#### [TASK ITEM]
Please print the entries exactly, omitting each image.

#### [DATASET ENTRIES]
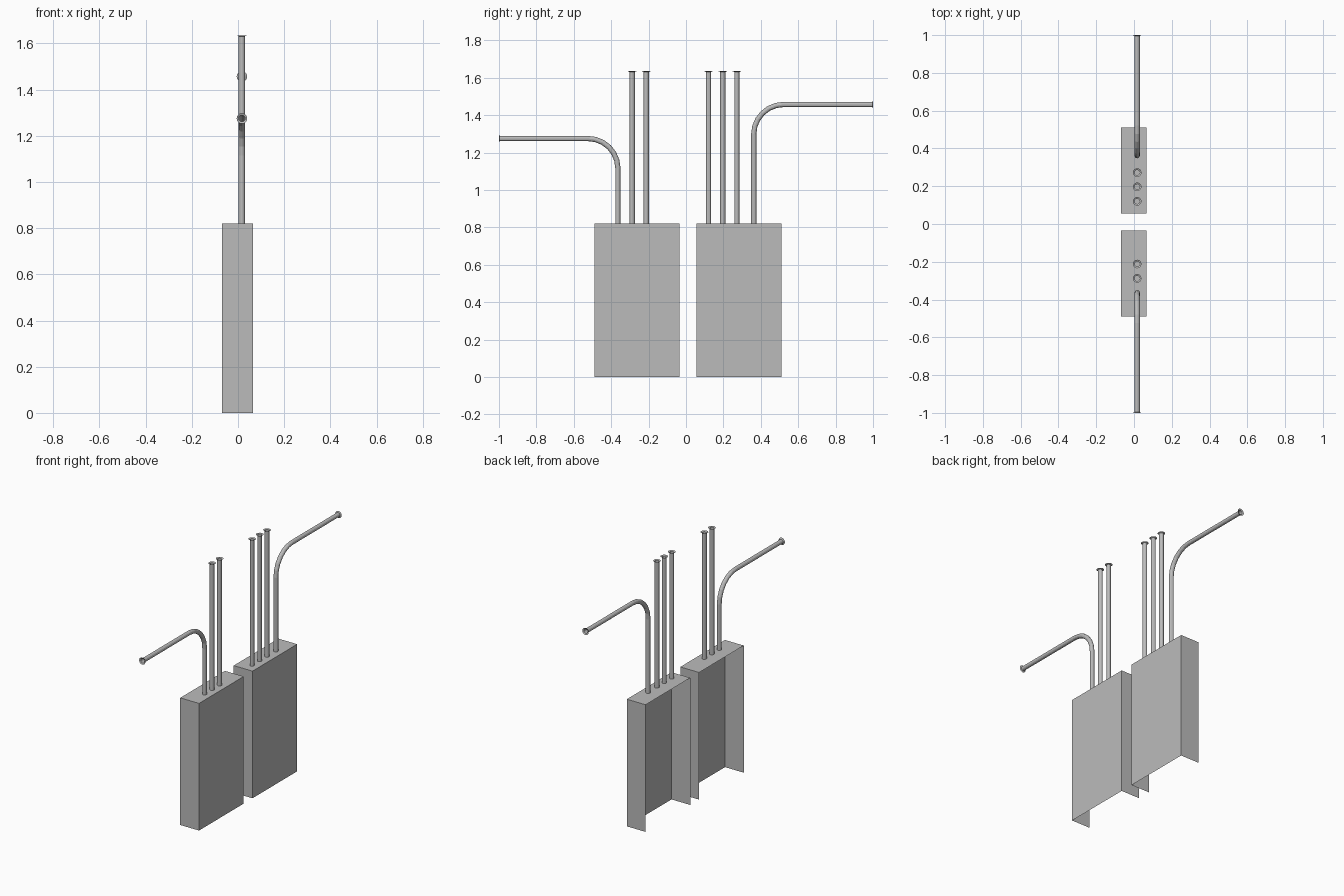
import bpy, bmesh, math
from mathutils import Vector

cube = bpy.data.objects.get("Cube")
if cube:
    bpy.data.objects.remove(cube, do_unlink=True)

grey = bpy.data.materials.new("light_grey")
grey.diffuse_color = (0.5, 0.5, 0.5, 1)
grey.use_nodes = True
grey.node_tree.nodes["Principled BSDF"].inputs["Base Color"].default_value = (0.5, 0.5, 0.5, 1)

BOX_TOP, PIPE_TOP, PIPE_X = 0.82, 1.635, 0.017
PIPE_R, FLARE_R, BEND_R = 0.014, 0.023, 0.16


def add(name, data):
    obj = bpy.data.objects.new(name, data)
    bpy.context.collection.objects.link(obj)
    data.materials.append(grey)
    return obj


# Thin cabinet shell, open at the bottom and on the -x side
def cabinet(name, y0, y1):
    bm = bmesh.new()
    bmesh.ops.create_cube(bm, size=1)
    for v in bm.verts:
        v.co = ((v.co.x * 0.134) - 0.002,
                (y0 + y1) / 2 + v.co.y * (y1 - y0),
                (v.co.z + 0.5) * BOX_TOP)
    bm.normal_update()
    opened = [f for f in bm.faces if f.normal.z < -0.5 or f.normal.x < -0.5]
    bmesh.ops.delete(bm, geom=opened, context='FACES')
    mesh = bpy.data.meshes.new(name)
    bm.to_mesh(mesh)
    bm.free()
    add(name, mesh)


# Hollow tube along a path, with a thin flared rim at the far end
def pipe(name, path):
    path = [Vector(p) for p in path]
    step = (path[-1] - path[-2]).normalized() * 0.004
    points = path[:-1] + [path[-1] - step, path[-1]]
    curve = bpy.data.curves.new(name, 'CURVE')
    curve.dimensions = '3D'
    curve.bevel_depth = PIPE_R
    curve.bevel_resolution = 4
    curve.use_fill_caps = False
    spline = curve.splines.new('POLY')
    spline.points.add(len(points) - 1)
    for target, co in zip(spline.points, points):
        target.co = (*co, 1)
    spline.points[-1].radius = FLARE_R / PIPE_R
    spline.use_smooth = False
    add(name, curve)


# Pipe that rises, then turns outward along y
def bent_pipe(name, y, height, end_y):
    side = math.copysign(1, end_y)
    path = [(PIPE_X, y, BOX_TOP)]
    for i in range(7):
        a = math.radians(15 * i)
        path.append((PIPE_X, y + side * BEND_R * (1 - math.cos(a)),
                     height - BEND_R * (1 - math.sin(a))))
    path.append((PIPE_X, end_y, height))
    pipe(name, path)


cabinet("front_cabinet", -0.49, -0.035)
cabinet("back_cabinet", 0.055, 0.51)

for i, y in enumerate((-0.288, -0.212, 0.12, 0.197, 0.272)):
    pipe(f"straight_pipe_{i + 1}", [(PIPE_X, y, BOX_TOP), (PIPE_X, y, PIPE_TOP)])

bent_pipe("front_bent_pipe", -0.364, 1.275, -1)
bent_pipe("back_bent_pipe", 0.362, 1.457, 1)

#### [FINISHED EXERCISE]
import bpy, bmesh, math
from mathutils import Vector

cube = bpy.data.objects.get("Cube")
if cube:
    bpy.data.objects.remove(cube, do_unlink=True)

grey = bpy.data.materials.new("light_grey")
grey.diffuse_color = (0.5, 0.5, 0.5, 1)
grey.use_nodes = True
grey.node_tree.nodes["Principled BSDF"].inputs["Base Color"].default_value = (0.5, 0.5, 0.5, 1)

BOX_TOP, PIPE_TOP, PIPE_X = 0.82, 1.635, 0.017
PIPE_R, FLARE_R, BEND_R = 0.014, 0.023, 0.16


def add(name, data):
    obj = bpy.data.objects.new(name, data)
    bpy.context.collection.objects.link(obj)
    data.materials.append(grey)
    return obj


# Thin cabinet shell, open at the bottom and on the -x side
def cabinet(name, y0, y1):
    bm = bmesh.new()
    bmesh.ops.create_cube(bm, size=1)
    for v in bm.verts:
        v.co = ((v.co.x * 0.134) - 0.002,
                (y0 + y1) / 2 + v.co.y * (y1 - y0),
                (v.co.z + 0.5) * BOX_TOP)
    bm.normal_update()
    opened = [f for f in bm.faces if f.normal.z < -0.5 or f.normal.x < -0.5]
    bmesh.ops.delete(bm, geom=opened, context='FACES')
    mesh = bpy.data.meshes.new(name)
    bm.to_mesh(mesh)
    bm.free()
    add(name, mesh)


# Hollow tube along a path, with a thin flared rim at the far end
def pipe(name, path):
    path = [Vector(p) for p in path]
    step = (path[-1] - path[-2]).normalized() * 0.004
    points = path[:-1] + [path[-1] - step, path[-1]]
    curve = bpy.data.curves.new(name, 'CURVE')
    curve.dimensions = '3D'
    curve.bevel_depth = PIPE_R
    curve.bevel_resolution = 4
    curve.use_fill_caps = False
    spline = curve.splines.new('POLY')
    spline.points.add(len(points) - 1)
    for target, co in zip(spline.points, points):
        target.co = (*co, 1)
    spline.points[-1].radius = FLARE_R / PIPE_R
    spline.use_smooth = False
    add(name, curve)


# Pipe that rises, then turns outward along y
def bent_pipe(name, y, height, end_y):
    side = math.copysign(1, end_y)
    path = [(PIPE_X, y, BOX_TOP)]
    for i in range(7):
        a = math.radians(15 * i)
        path.append((PIPE_X, y + side * BEND_R * (1 - math.cos(a)),
                     height - BEND_R * (1 - math.sin(a))))
    path.append((PIPE_X, end_y, height))
    pipe(name, path)


cabinet("front_cabinet", -0.49, -0.035)
cabinet("back_cabinet", 0.055, 0.51)

for i, y in enumerate((-0.288, -0.212, 0.12, 0.197, 0.272)):
    pipe(f"straight_pipe_{i + 1}", [(PIPE_X, y, BOX_TOP), (PIPE_X, y, PIPE_TOP)])

bent_pipe("front_bent_pipe", -0.364, 1.275, -1)
bent_pipe("back_bent_pipe", 0.362, 1.457, 1)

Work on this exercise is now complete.